• [How to complete this task] From the entries below, count the lines holding the word "rings" and give nothing but the number.

• [Extracted records]
━━━━━━━━━━━━━━━━

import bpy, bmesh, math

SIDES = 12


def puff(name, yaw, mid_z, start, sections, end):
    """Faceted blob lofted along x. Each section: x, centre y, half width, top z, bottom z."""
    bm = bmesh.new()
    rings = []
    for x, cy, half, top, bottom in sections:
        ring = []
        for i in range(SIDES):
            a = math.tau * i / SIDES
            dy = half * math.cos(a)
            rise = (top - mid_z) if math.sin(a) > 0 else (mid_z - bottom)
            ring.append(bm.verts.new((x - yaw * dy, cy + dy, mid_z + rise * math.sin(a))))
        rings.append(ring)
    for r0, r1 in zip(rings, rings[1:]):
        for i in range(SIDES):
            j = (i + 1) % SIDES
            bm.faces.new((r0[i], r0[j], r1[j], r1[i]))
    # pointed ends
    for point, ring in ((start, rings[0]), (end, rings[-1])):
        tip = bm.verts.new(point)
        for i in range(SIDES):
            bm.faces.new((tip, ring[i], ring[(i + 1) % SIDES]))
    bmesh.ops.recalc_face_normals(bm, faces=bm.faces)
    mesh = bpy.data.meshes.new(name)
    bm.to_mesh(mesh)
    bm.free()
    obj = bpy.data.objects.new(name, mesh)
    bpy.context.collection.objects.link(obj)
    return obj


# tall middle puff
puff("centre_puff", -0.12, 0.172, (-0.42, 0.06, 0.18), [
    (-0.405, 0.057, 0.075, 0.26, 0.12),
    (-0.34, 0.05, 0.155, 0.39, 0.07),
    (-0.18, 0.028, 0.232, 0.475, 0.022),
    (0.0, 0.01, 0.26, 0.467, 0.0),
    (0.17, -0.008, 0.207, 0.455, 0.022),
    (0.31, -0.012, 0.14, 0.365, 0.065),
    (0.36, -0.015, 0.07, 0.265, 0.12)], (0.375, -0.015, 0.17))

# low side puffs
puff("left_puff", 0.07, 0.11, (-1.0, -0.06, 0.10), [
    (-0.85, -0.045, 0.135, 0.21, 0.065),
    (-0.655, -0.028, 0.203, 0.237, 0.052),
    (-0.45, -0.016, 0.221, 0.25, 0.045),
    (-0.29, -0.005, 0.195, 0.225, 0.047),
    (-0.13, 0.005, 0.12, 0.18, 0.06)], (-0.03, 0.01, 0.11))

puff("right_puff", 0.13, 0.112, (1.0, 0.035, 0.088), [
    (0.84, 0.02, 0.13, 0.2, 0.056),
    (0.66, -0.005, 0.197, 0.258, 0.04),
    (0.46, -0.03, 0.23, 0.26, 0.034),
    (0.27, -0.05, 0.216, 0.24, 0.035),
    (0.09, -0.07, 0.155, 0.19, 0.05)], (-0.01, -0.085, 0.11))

━━━━━━━━━━━━━━━━

• [Response area] 4